■ What to produce ■
In the entries that follow, find the line containing "const x = -0.18 + (i + 0.5) * pitch;"; from there, copy every line exactly through the line containing "const backGeometry = new".

■ Dataset excerpts ■
*****
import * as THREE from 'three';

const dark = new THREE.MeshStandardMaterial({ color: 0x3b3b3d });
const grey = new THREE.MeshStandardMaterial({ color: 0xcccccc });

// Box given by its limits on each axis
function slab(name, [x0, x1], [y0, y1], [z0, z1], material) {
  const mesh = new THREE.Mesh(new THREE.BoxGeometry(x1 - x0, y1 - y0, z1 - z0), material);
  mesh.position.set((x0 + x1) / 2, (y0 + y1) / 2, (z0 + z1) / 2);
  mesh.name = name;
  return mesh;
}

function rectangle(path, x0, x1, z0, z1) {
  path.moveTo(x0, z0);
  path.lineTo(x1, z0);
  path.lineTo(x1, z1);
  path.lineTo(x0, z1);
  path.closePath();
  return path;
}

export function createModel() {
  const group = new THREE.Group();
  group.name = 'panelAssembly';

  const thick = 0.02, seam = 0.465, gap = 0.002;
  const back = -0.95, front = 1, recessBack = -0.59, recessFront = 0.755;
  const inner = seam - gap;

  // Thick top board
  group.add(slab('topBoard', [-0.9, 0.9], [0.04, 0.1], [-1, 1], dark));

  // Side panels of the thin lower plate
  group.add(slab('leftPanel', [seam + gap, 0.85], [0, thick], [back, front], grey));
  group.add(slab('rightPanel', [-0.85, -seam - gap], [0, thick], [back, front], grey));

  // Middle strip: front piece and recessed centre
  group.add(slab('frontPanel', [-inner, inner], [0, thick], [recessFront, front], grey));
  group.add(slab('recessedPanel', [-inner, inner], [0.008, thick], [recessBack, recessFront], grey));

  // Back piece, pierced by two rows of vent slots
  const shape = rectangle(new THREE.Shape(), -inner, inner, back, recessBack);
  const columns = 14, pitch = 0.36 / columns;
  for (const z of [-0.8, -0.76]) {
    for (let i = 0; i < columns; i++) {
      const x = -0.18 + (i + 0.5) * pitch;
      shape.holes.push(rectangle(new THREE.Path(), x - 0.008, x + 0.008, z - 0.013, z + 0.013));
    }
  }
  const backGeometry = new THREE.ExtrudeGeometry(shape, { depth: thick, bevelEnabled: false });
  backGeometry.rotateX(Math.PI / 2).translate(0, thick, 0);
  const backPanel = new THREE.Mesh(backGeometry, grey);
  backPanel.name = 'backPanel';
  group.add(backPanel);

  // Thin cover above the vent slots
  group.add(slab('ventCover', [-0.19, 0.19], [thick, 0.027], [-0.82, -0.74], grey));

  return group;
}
*****
■ Written response ■
      const x = -0.18 + (i + 0.5) * pitch;
      shape.holes.push(rectangle(new THREE.Path(), x - 0.008, x + 0.008, z - 0.013, z + 0.013));
    }
  }
  const backGeometry = new THREE.ExtrudeGeometry(shape, { depth: thick, bevelEnabled: false });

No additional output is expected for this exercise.